Design Award Entries

Pinnacle Mountain State Park Visitor Center

A new visitor center at Pinnacle Mountain State Park weaves through the trees as a structured, undulating canopy, lightly rooted into the sloping site and forming a gateway to not only Pinnacle Mountain, but all Arkansas State Parks.

Project Statement

Of the 52 State Parks that grace the state of Arkansas, Pinnacle Mountain State Park is unique in that it sits adjacent to the capital city of Little Rock, which has grown to border the park. With over 750,000 people living in the metro area, Pinnacle Mountain may be for many their only experience with visiting a State Park; 600,000 people visit this park each year. While the park offers geographic characteristics found in the state from steep cliffs to wetlands, the park’s most prominent feature, and one of the state’s as well, is the mountain itself. Climbing to the summit is a rite of passage for many children with their parents, and its trails are covered with people each day.

While other state parks in the Ozark and Ouachita mountains have a variety of historic lodges and structures from the Civilian Conservation Corps (CCC) period that set their architectural style, Pinnacle Mountain did not have a precedent; its urban connection, and the younger city patrons that canoe, kayak, hike, climb and bike the mountain said it should connect in a different way. State Parks desired a building that fit seamlessly with the mountain, as part of the mountain. For those that have not ventured past this park, this Visitor Center needed to be not only a gateway to Pinnacle, but to all of State Parks.

In studying the site as long time patrons, the most striking feature is a vein of rocks that runs from the peak down the mountain to a clearing that became the perfect location for access to trails, lower park amenities, and highway 300. The design solution creates three rock “outcroppings” of functional spaces spread along the grade at this vein, all under one undulating roof canopy that reacts to the terrain and weaves through the actual tree canopy. Under that roof canopy, two buildings form a gateway for the trail opening to the mountain and the lobby. Reception, gifts, and exhibits all view the mountain through a continuous glass wall enclosure where education occurs inside/out to connect visitors visually, physically, and spiritually to the mountain. The Loblolly Outpost sits free under the canopy, offering visitors an outdoor café setting to celebrate conquering the summit. The roof is lifted to match the mountain’s slope to open the view up, direct water to the downward slope, and limit the view of the roof from above and below the mountain. Glass reflects nature by day but creates a dynamic open pavilion at night for returning hikers. The glulam beams structural bracing pattern at the roof emulates the organic order seen in nature.
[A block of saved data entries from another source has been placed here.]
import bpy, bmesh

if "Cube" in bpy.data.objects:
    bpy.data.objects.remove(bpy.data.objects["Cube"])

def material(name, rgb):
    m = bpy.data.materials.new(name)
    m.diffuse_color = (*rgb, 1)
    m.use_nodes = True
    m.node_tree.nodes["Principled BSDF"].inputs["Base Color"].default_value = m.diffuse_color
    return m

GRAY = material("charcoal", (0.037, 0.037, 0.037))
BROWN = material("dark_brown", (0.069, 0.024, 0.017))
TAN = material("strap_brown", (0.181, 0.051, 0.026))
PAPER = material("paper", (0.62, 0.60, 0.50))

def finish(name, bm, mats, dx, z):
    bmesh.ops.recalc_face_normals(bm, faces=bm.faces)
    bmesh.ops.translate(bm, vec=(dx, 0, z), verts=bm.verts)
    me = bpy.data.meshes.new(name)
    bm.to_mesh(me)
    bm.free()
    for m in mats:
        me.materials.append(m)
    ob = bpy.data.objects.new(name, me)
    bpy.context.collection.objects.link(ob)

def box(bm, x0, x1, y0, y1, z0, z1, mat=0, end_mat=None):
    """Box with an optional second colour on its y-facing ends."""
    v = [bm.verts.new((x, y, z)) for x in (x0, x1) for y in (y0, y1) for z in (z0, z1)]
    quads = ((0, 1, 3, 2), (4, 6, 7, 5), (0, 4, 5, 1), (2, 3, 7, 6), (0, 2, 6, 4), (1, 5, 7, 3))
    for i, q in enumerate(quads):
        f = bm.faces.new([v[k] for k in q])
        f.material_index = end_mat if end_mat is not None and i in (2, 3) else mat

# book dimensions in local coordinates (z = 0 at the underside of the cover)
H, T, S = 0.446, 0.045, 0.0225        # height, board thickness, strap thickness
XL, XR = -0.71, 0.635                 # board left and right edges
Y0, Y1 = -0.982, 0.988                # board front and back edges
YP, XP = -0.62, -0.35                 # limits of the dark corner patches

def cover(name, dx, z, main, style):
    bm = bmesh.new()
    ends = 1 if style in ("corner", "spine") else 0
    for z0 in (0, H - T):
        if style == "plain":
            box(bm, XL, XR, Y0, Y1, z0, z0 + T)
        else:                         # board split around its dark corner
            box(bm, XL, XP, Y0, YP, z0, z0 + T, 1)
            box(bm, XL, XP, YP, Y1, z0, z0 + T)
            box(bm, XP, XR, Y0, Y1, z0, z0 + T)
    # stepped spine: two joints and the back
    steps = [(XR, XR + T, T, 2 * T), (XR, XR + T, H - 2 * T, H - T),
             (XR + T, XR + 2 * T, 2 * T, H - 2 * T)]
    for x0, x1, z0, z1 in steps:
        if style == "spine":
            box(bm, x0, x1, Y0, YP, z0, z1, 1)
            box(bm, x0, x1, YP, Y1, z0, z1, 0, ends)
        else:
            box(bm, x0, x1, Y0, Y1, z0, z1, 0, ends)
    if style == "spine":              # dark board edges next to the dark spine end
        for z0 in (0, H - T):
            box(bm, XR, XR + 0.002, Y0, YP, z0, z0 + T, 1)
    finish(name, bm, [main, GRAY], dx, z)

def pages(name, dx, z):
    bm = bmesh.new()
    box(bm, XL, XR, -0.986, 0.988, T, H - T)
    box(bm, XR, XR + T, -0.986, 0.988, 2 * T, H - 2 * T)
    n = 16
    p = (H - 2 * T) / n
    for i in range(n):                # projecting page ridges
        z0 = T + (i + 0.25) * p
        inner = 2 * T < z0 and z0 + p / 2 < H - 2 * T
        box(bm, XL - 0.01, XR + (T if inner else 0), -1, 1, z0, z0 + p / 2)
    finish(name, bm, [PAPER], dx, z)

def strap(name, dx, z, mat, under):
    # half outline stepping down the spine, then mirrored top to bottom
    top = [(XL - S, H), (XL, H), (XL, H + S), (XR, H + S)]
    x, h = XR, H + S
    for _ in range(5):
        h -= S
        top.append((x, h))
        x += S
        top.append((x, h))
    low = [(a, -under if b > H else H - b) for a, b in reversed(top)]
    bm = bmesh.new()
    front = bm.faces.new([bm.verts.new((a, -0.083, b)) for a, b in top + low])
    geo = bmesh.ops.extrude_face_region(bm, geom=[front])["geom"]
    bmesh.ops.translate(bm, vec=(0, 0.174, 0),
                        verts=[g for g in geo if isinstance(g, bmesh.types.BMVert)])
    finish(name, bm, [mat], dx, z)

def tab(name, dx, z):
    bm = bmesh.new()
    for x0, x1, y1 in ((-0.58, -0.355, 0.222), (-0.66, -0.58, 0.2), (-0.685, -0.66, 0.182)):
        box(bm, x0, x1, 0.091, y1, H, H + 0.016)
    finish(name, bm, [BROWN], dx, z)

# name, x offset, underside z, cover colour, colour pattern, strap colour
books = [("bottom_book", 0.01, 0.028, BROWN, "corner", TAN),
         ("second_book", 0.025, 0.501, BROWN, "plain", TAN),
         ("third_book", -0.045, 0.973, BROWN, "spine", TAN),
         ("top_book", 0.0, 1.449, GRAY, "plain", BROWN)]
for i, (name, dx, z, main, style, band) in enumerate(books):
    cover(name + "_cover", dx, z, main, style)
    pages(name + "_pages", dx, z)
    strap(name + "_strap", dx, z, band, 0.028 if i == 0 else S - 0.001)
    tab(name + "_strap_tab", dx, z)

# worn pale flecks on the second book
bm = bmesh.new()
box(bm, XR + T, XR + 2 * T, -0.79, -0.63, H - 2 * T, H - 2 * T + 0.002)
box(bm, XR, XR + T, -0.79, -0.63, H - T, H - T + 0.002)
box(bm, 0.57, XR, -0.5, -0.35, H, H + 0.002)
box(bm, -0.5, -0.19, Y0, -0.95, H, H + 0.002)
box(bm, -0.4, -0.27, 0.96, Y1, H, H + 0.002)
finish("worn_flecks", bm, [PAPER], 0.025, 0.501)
The Pinnacle Mountain Visitor Center blends perfectly into the mountain as both gateway and destination with a progressive language that bridges the urban and natural environments.